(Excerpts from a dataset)
-------
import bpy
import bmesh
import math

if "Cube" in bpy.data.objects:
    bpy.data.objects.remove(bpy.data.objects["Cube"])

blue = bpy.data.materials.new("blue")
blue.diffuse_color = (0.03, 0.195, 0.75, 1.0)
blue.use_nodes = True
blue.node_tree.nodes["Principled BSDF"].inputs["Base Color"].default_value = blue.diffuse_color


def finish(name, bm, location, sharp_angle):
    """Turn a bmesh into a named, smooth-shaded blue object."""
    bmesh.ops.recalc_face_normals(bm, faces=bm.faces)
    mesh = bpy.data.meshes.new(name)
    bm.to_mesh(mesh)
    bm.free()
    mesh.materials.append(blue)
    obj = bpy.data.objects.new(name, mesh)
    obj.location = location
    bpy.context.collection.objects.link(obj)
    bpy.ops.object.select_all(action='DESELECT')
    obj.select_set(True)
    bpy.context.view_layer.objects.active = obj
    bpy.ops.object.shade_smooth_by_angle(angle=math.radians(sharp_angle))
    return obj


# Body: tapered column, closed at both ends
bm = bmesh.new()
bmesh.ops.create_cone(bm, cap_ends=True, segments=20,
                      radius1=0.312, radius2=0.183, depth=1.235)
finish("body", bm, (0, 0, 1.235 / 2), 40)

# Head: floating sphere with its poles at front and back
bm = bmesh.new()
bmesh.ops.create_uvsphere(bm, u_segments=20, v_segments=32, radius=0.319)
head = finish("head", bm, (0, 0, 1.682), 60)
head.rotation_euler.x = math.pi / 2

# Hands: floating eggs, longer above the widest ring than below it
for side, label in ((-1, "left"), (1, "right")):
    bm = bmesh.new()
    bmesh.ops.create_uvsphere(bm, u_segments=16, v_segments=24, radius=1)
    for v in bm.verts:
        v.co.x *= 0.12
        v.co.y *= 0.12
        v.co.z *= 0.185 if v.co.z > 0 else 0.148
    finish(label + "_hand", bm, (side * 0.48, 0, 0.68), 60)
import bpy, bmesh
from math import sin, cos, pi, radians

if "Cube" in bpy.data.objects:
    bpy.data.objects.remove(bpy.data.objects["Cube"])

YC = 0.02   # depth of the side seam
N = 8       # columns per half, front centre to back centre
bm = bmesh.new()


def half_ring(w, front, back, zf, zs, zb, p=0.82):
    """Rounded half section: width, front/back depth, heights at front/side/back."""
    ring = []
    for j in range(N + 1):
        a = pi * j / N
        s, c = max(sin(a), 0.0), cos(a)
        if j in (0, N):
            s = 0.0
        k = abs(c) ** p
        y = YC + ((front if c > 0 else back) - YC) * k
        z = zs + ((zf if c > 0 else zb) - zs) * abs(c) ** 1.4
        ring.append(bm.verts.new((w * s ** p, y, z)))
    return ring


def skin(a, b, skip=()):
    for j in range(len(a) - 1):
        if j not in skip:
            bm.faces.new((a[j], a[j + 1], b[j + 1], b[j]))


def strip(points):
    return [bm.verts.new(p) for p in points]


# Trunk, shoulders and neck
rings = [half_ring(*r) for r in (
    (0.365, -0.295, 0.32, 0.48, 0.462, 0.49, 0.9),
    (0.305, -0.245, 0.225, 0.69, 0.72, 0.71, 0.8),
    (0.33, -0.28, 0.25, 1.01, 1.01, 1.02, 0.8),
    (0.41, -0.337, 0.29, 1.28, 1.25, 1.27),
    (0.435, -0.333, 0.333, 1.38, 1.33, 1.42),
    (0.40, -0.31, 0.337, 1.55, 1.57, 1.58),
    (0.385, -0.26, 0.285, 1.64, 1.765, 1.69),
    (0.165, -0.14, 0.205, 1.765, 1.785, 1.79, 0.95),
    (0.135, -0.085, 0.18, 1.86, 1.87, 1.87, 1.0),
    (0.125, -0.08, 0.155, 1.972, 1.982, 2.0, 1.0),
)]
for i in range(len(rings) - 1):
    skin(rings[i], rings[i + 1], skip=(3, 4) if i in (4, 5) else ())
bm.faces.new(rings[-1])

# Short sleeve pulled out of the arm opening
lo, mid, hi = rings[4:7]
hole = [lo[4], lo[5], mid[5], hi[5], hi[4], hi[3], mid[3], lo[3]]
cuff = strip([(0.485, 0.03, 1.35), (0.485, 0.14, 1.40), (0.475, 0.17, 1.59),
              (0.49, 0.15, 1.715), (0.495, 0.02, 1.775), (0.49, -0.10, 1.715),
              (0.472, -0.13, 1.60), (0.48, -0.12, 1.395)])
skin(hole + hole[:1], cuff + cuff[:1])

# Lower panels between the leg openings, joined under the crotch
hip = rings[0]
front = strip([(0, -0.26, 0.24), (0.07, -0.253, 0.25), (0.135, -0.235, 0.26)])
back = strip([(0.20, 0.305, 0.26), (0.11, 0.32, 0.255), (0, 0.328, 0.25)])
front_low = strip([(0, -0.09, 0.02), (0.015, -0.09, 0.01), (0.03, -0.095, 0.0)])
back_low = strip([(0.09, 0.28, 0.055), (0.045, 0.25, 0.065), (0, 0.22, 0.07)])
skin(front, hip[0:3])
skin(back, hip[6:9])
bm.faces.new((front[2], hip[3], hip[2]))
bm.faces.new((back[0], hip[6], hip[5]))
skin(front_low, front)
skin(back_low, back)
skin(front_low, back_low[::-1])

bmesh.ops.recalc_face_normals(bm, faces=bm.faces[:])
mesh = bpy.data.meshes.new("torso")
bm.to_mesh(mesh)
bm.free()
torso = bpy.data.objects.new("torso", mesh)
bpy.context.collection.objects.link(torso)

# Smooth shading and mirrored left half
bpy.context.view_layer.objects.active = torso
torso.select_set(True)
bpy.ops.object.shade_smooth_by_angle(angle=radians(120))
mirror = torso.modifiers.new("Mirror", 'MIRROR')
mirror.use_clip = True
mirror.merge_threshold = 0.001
-------
Each entry should be duplicated exactly as it was given.

ANSWER BOX:
import bpy
import bmesh
import math

if "Cube" in bpy.data.objects:
    bpy.data.objects.remove(bpy.data.objects["Cube"])

blue = bpy.data.materials.new("blue")
blue.diffuse_color = (0.03, 0.195, 0.75, 1.0)
blue.use_nodes = True
blue.node_tree.nodes["Principled BSDF"].inputs["Base Color"].default_value = blue.diffuse_color


def finish(name, bm, location, sharp_angle):
    """Turn a bmesh into a named, smooth-shaded blue object."""
    bmesh.ops.recalc_face_normals(bm, faces=bm.faces)
    mesh = bpy.data.meshes.new(name)
    bm.to_mesh(mesh)
    bm.free()
    mesh.materials.append(blue)
    obj = bpy.data.objects.new(name, mesh)
    obj.location = location
    bpy.context.collection.objects.link(obj)
    bpy.ops.object.select_all(action='DESELECT')
    obj.select_set(True)
    bpy.context.view_layer.objects.active = obj
    bpy.ops.object.shade_smooth_by_angle(angle=math.radians(sharp_angle))
    return obj


# Body: tapered column, closed at both ends
bm = bmesh.new()
bmesh.ops.create_cone(bm, cap_ends=True, segments=20,
                      radius1=0.312, radius2=0.183, depth=1.235)
finish("body", bm, (0, 0, 1.235 / 2), 40)

# Head: floating sphere with its poles at front and back
bm = bmesh.new()
bmesh.ops.create_uvsphere(bm, u_segments=20, v_segments=32, radius=0.319)
head = finish("head", bm, (0, 0, 1.682), 60)
head.rotation_euler.x = math.pi / 2

# Hands: floating eggs, longer above the widest ring than below it
for side, label in ((-1, "left"), (1, "right")):
    bm = bmesh.new()
    bmesh.ops.create_uvsphere(bm, u_segments=16, v_segments=24, radius=1)
    for v in bm.verts:
        v.co.x *= 0.12
        v.co.y *= 0.12
        v.co.z *= 0.185 if v.co.z > 0 else 0.148
    finish(label + "_hand", bm, (side * 0.48, 0, 0.68), 60)
import bpy, bmesh
from math import sin, cos, pi, radians

if "Cube" in bpy.data.objects:
    bpy.data.objects.remove(bpy.data.objects["Cube"])

YC = 0.02   # depth of the side seam
N = 8       # columns per half, front centre to back centre
bm = bmesh.new()


def half_ring(w, front, back, zf, zs, zb, p=0.82):
    """Rounded half section: width, front/back depth, heights at front/side/back."""
    ring = []
    for j in range(N + 1):
        a = pi * j / N
        s, c = max(sin(a), 0.0), cos(a)
        if j in (0, N):
            s = 0.0
        k = abs(c) ** p
        y = YC + ((front if c > 0 else back) - YC) * k
        z = zs + ((zf if c > 0 else zb) - zs) * abs(c) ** 1.4
        ring.append(bm.verts.new((w * s ** p, y, z)))
    return ring


def skin(a, b, skip=()):
    for j in range(len(a) - 1):
        if j not in skip:
            bm.faces.new((a[j], a[j + 1], b[j + 1], b[j]))


def strip(points):
    return [bm.verts.new(p) for p in points]


# Trunk, shoulders and neck
rings = [half_ring(*r) for r in (
    (0.365, -0.295, 0.32, 0.48, 0.462, 0.49, 0.9),
    (0.305, -0.245, 0.225, 0.69, 0.72, 0.71, 0.8),
    (0.33, -0.28, 0.25, 1.01, 1.01, 1.02, 0.8),
    (0.41, -0.337, 0.29, 1.28, 1.25, 1.27),
    (0.435, -0.333, 0.333, 1.38, 1.33, 1.42),
    (0.40, -0.31, 0.337, 1.55, 1.57, 1.58),
    (0.385, -0.26, 0.285, 1.64, 1.765, 1.69),
    (0.165, -0.14, 0.205, 1.765, 1.785, 1.79, 0.95),
    (0.135, -0.085, 0.18, 1.86, 1.87, 1.87, 1.0),
    (0.125, -0.08, 0.155, 1.972, 1.982, 2.0, 1.0),
)]
for i in range(len(rings) - 1):
    skin(rings[i], rings[i + 1], skip=(3, 4) if i in (4, 5) else ())
bm.faces.new(rings[-1])

# Short sleeve pulled out of the arm opening
lo, mid, hi = rings[4:7]
hole = [lo[4], lo[5], mid[5], hi[5], hi[4], hi[3], mid[3], lo[3]]
cuff = strip([(0.485, 0.03, 1.35), (0.485, 0.14, 1.40), (0.475, 0.17, 1.59),
              (0.49, 0.15, 1.715), (0.495, 0.02, 1.775), (0.49, -0.10, 1.715),
              (0.472, -0.13, 1.60), (0.48, -0.12, 1.395)])
skin(hole + hole[:1], cuff + cuff[:1])

# Lower panels between the leg openings, joined under the crotch
hip = rings[0]
front = strip([(0, -0.26, 0.24), (0.07, -0.253, 0.25), (0.135, -0.235, 0.26)])
back = strip([(0.20, 0.305, 0.26), (0.11, 0.32, 0.255), (0, 0.328, 0.25)])
front_low = strip([(0, -0.09, 0.02), (0.015, -0.09, 0.01), (0.03, -0.095, 0.0)])
back_low = strip([(0.09, 0.28, 0.055), (0.045, 0.25, 0.065), (0, 0.22, 0.07)])
skin(front, hip[0:3])
skin(back, hip[6:9])
bm.faces.new((front[2], hip[3], hip[2]))
bm.faces.new((back[0], hip[6], hip[5]))
skin(front_low, front)
skin(back_low, back)
skin(front_low, back_low[::-1])

bmesh.ops.recalc_face_normals(bm, faces=bm.faces[:])
mesh = bpy.data.meshes.new("torso")
bm.to_mesh(mesh)
bm.free()
torso = bpy.data.objects.new("torso", mesh)
bpy.context.collection.objects.link(torso)

# Smooth shading and mirrored left half
bpy.context.view_layer.objects.active = torso
torso.select_set(True)
bpy.ops.object.shade_smooth_by_angle(angle=radians(120))
mirror = torso.modifiers.new("Mirror", 'MIRROR')
mirror.use_clip = True
mirror.merge_threshold = 0.001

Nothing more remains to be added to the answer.